The Vision made its US debut last week, but it's not a prototype of a wheel that will hit production lines anytime soon. Instead, this is a demonstration of the features that will eventually trickle down into mass-market tires of the future.
Importantly, the Vision is both a wheel and airless tire in one. That means there is no need for inflation or rims; the entire mechanical structure is sturdy enough to support the vehicle but still flexible enough to absorb impact and pressure. Vision attaches to the vehicle via a hub connection.
Without air, the tire is no longer susceptible to nuisances (or even safety hazards) like low pressure, deflation or blowouts. Some of Michelin's existing tires, such as those designed for low-speed offroad vehicles like golf carts and construction equipment, already use similar airless structures, said Michelin's executive vice president of global R&D Terry Gettys.
The tire itself is made of rubber compounds derived from organic, recyclable materials. The resin, for instance, is made from orange zest instead of petroleum. Gettys also cited molasses as another natural material that can be used to create synthetic elastomers.
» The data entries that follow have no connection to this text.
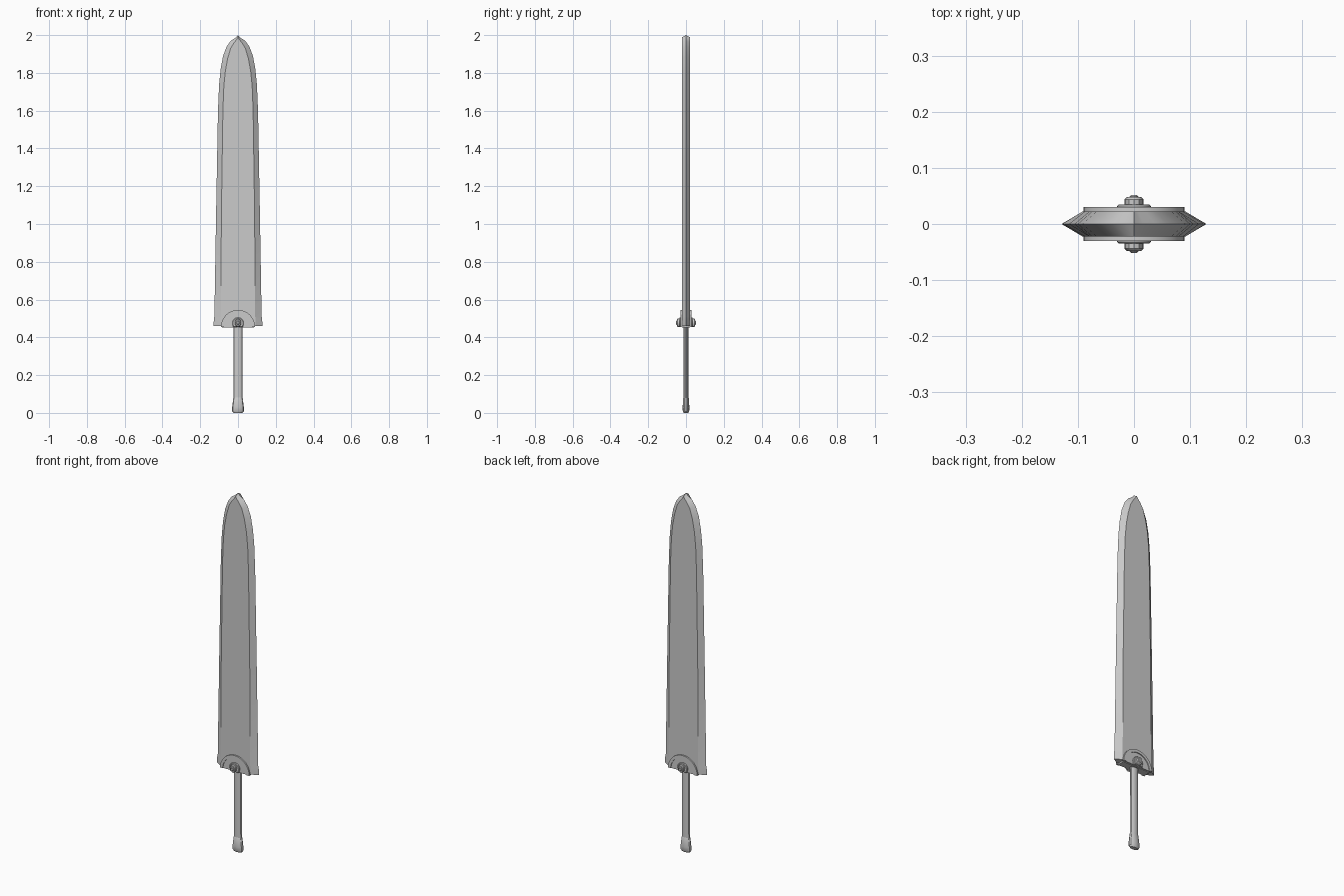
import bpy, bmesh, math

if "Cube" in bpy.data.objects:
    bpy.data.objects.remove(bpy.data.objects["Cube"])

def finish(name, bm, smooth=True):
    bmesh.ops.remove_doubles(bm, verts=bm.verts, dist=0.0002)
    bmesh.ops.recalc_face_normals(bm, faces=bm.faces)
    me = bpy.data.meshes.new(name)
    bm.to_mesh(me)
    bm.free()
    ob = bpy.data.objects.new(name, me)
    bpy.context.collection.objects.link(ob)
    if smooth:
        bpy.context.view_layer.objects.active = ob
        ob.select_set(True)
        bpy.ops.object.shade_smooth_by_angle(angle=math.radians(30))
        ob.select_set(False)
    return ob

def loft(name, rings):
    bm = bmesh.new()
    loops = [[bm.verts.new(p) for p in r] for r in rings]
    n = len(loops[0])
    for a, b in zip(loops, loops[1:]):
        for i in range(n):
            bm.faces.new((a[i], a[(i + 1) % n], b[(i + 1) % n], b[i]))
    bm.faces.new(loops[0])
    bm.faces.new(loops[-1])
    return finish(name, bm)

def prism(name, outline, y0, y1, bevel=0.0):
    # front-facing plate from an (x, z) outline, outer face slightly inset
    bm = bmesh.new()
    cz = 0.46
    rings = [[bm.verts.new((x, y, z)) for x, z in outline] for y in (y0, y1)]
    a, b = rings
    n = len(a)
    for i in range(n):
        bm.faces.new((a[i], a[(i + 1) % n], b[(i + 1) % n], b[i]))
    bm.faces.new(a)
    bm.faces.new(b)
    if bevel:
        edges = [e for e in bm.edges if all(v in b for v in e.verts)]
        bmesh.ops.bevel(bm, geom=edges, offset=bevel, segments=1, affect='EDGES')
    return finish(name, bm)

def arc(r, n=20, z=0.455):
    return [(r * math.cos(math.pi * i / n), z + r * math.sin(math.pi * i / n))
            for i in range(n + 1)]

# Blade: hexagonal section; edge half width, flat half width, edge z, flat z
T = 0.022
levels = [(0.129, 0.092, 0.46, 0.46), (0.128, 0.092, 0.50, 0.50),
          (0.125, 0.091, 0.51, 0.51), (0.116, 0.088, 1.05, 1.05),
          (0.106, 0.080, 1.60, 1.60), (0.100, 0.075, 1.74, 1.73),
          (0.092, 0.067, 1.82, 1.81), (0.079, 0.055, 1.89, 1.875),
          (0.060, 0.039, 1.94, 1.93), (0.038, 0.021, 1.97, 1.96),
          (0.016, 0.008, 1.984, 1.975), (0.0004, 0.0004, 2.0, 1.988)]
loft("blade", [[(-w, 0, z), (-f, -T, zf), (f, -T, zf), (w, 0, z), (f, T, zf), (-f, T, zf)]
               for w, f, z, zf in levels])

# Grip and pommel: oval sections
def oval(rx, ry, z, n=12):
    return [(rx * math.cos(2 * math.pi * i / n), ry * math.sin(2 * math.pi * i / n), z)
            for i in range(n)]

loft("grip", [oval(0.025, 0.013, 0.07), oval(0.024, 0.013, 0.30), oval(0.024, 0.013, 0.47)])
loft("pommel", [oval(0.024, 0.012, 0.0), oval(0.031, 0.017, 0.008), oval(0.031, 0.018, 0.03),
                oval(0.025, 0.015, 0.078), oval(0.022, 0.012, 0.083)])

# Guard collar under the blade
loft("collar", [[(-0.085, -0.02, z), (0.085, -0.02, z), (0.085, 0.02, z), (-0.085, 0.02, z)]
                for z in (0.452, 0.47)])

# Half-round guard emblem on both faces
for side, s in (("front", -1), ("back", 1)):
    prism(f"guard_plate_{side}", arc(0.08), s * 0.018, s * 0.0255)
    prism(f"guard_rim_{side}", arc(0.09) + arc(0.074)[::-1], s * 0.018, s * 0.030)
    prism(f"guard_boss_{side}", arc(0.030, 12, 0.475) + [(-0.026, 0.455), (0.026, 0.455)],
          s * 0.02, s * 0.035, 0.003)
    stud = [(0.017 * math.cos(2 * math.pi * i / 12), 0.477 + 0.023 * math.sin(2 * math.pi * i / 12))
            for i in range(12)]
    prism(f"stud_{side}", stud, s * 0.03, s * 0.048, 0.004)
    core = [(0.45 * x, 0.477 + 0.5 * (z - 0.477)) for x, z in stud]
    prism(f"stud_core_{side}", core, s * 0.04, s * 0.052, 0.003)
Other examples of alternative ingredients include hay, paper and metal. These concepts are possibly a decade away from becoming mainstream and in the meantime, they can't completely replace traditional materials in tire manufacturing. Instead, the components will be progressively introduced, Gettys said.
In addition to being made from biodegradable materials, the Vision is easily retreadable and can collect diagnostic information for the driver via onboard sensors. It's also stunning in a futuristic sort of way.
"The look of our concept Vision is intended to be attractive," Gettys said. "We consider it as beautiful as the nature from which it's been inspired."
I didn't see the tire in action, but according to Gettys, the Vision also has a reloadable tread band that can also be 3D printed. In Michelin's concept for the future, you can go to a gas or weigh station to pick a new tread pattern and material and get it printed directly onto your tires. If you need a different style because you're going to a new driving environment (snow or sand, for instance), you could even get recommendations for patterns and components based on your destination.
Future tires can also carry sensors like they do today to collect data like air pressure and distance traveled and send it to drivers or fleet managers for easier diagnostics.
Although we won't actually see the Vision tire hit the roads in the near future, it's a promising demonstration of Michelin's plans. Gettys said these features should start trickling out over the next five to 10 years, and some may take even longer, but from what we've seen so far, the benefits could be worth the wait.